As Alaska lawmakers consider sweeping education reform there are a few other factors that need consideration; issues occurring outside the classroom and which go beyond increases to student funding and more school choices for parents.
A statewide survey funded by the National Education Association-Alaska asking teachers what factors they believe are inhibiting student learning was released Friday, and from the results it’s clear that the problems facing Alaska’s schools can’t all be fixed with extra funding, more teachers or smaller class sizes.
According to the report, the factors in both rural and urban districts include poor home environments, a lack of parent involvement, chronic absences and the influence of drugs and alcohol in the community and at home. Paying teachers more, increasing the base student allocation and offering vouchers to families won’t make these problems go away.
These problems aren’t new for teachers and administrators, or for many members of the public for that matter. The Juneau School District has a program that offers taxi rides to elementary school students who move midway through the school year. The rationale is so that students who have to constantly relocate can maintain some degree of stability by maintaining a consistent learning environment, which in turn will increase academic success. JSD also has taken an active role in working with homeless students, a role born out of necessity. Ask any teacher you know if they keep snacks and food in their classrooms for students who show up each day hungry, and the answer more times than not will probably be, “yes.”
The survey isn’t telling us anything we don’t already know, but it will force us to have an uncomfortable conversation about the issues outside of school that prevents about a quarter of Alaska’s young learners from graduating high school on time.
The problem is: How can Alaska legislate good parenting? The answer: It can’t.
When two people bring a child into the world, whether intentional or not, they take on responsibility for the child’s well-being. That includes physical, spiritual, emotional, and yes, even educational, nourishment. If a parent fed only junk food to their kid, child protective services would intervene because the lifestyle would be considered unfit. The same should be said when parental neglect leads to constant absence from school. Without a proper education kids will be far more likely to become a burden to society — through involvement in crime, time in prison or reliance on government aid — than a student who has learned the value of working hard and being successful.
According to the survey, only half of urban teachers believe parents are involved enough in their child’s elementary education.

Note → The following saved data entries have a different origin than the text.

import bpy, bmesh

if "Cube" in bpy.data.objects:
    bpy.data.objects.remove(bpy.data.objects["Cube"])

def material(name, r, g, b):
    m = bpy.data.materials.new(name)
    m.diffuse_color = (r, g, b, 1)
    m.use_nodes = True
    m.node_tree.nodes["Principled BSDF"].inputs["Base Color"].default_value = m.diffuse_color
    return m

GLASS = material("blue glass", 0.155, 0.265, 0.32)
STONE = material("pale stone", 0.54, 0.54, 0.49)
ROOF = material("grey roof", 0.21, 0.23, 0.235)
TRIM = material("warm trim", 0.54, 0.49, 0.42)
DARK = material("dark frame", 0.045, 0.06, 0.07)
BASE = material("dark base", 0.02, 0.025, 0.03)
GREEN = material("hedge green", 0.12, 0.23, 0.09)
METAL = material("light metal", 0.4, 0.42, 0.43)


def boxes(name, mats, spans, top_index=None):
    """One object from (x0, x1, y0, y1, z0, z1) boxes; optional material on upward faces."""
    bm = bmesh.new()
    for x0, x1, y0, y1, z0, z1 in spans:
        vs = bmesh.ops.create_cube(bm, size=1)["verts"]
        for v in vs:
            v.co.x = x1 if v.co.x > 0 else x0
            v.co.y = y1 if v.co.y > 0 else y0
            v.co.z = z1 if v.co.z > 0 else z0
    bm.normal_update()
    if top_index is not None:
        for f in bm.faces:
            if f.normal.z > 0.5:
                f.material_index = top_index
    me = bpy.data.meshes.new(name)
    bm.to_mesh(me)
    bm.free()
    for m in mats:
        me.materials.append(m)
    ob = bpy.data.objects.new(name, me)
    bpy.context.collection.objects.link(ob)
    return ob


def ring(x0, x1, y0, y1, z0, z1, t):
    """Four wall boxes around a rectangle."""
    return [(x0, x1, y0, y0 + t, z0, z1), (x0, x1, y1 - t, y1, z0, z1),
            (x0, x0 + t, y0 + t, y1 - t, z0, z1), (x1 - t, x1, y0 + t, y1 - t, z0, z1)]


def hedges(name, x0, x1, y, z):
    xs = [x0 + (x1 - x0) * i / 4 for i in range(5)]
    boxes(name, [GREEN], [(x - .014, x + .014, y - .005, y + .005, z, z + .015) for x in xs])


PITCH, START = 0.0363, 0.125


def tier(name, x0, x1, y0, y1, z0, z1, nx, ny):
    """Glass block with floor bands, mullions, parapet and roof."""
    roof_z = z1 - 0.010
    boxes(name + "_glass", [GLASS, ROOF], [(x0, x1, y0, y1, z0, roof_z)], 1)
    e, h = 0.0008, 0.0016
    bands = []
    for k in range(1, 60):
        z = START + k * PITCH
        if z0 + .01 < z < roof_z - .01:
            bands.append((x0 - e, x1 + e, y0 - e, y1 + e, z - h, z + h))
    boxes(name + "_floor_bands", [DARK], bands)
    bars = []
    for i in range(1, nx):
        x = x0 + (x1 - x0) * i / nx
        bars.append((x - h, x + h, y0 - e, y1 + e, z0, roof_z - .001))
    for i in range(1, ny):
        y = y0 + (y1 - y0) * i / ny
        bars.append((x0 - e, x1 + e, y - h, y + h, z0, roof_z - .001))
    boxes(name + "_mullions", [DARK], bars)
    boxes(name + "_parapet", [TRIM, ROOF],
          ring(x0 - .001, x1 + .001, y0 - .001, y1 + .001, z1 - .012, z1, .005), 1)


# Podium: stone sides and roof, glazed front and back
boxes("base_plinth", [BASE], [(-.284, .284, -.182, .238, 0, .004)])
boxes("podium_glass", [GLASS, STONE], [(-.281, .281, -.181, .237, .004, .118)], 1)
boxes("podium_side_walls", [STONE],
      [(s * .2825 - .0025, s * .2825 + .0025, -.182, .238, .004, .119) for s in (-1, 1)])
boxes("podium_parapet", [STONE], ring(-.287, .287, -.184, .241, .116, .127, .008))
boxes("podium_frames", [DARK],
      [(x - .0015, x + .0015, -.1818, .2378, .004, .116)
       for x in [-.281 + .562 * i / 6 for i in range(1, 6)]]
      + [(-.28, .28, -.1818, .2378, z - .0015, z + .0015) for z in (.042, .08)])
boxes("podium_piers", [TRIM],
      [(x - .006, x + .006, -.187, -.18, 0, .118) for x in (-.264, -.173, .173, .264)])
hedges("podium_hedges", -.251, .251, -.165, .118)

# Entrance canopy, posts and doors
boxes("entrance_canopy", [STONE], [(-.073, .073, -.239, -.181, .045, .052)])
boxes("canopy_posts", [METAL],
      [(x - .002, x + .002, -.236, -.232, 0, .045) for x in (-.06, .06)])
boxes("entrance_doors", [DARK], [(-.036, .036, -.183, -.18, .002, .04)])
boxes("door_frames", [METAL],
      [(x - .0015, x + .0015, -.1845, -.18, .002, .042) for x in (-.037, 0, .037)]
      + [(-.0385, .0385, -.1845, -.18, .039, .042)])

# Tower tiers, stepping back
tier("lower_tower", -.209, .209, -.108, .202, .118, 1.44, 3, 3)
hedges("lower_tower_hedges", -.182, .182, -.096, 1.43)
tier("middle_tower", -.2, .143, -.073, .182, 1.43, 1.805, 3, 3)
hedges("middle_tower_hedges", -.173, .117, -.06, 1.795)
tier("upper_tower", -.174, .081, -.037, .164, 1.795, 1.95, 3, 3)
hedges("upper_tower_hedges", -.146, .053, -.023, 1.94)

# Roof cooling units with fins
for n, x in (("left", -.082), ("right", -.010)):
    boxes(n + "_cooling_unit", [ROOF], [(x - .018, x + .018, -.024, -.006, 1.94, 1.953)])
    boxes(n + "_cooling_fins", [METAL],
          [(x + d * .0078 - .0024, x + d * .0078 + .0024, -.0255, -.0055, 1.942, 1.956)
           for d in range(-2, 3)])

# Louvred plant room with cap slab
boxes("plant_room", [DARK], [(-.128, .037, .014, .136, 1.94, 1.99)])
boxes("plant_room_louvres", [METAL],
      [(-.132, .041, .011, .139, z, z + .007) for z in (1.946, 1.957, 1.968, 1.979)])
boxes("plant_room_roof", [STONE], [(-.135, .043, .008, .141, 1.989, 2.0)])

A third said the same when it came to parental involvement with high schoolers. In rural areas the figures are lower for each, 33 and 20 percent, respectively.
There’s no clear-cut solution to the problems addressed in the survey, and more than likely it will take a combination of solutions and perhaps some trial and error before we get it right. The important thing is that we try to get it right and learn from mistakes along the way. Solutions could range from mandated parenting classes when a student has too many unexcused absences, to legislation requiring districts to employ a truancy officer.
Bottom line: Our state’s politicians, teachers, school officials and parents need to begin a series of long — and perhaps difficult and awkward — conversations about what’s really keeping students from learning and graduating on time. And it needs to happen before the Legislature decides to throw money at the problem. A BSA increase may help keep schools heated and prevent a few teacher layoffs, but it won’t make parents care more about the importance of their kids’ education.
— Juneau Empire,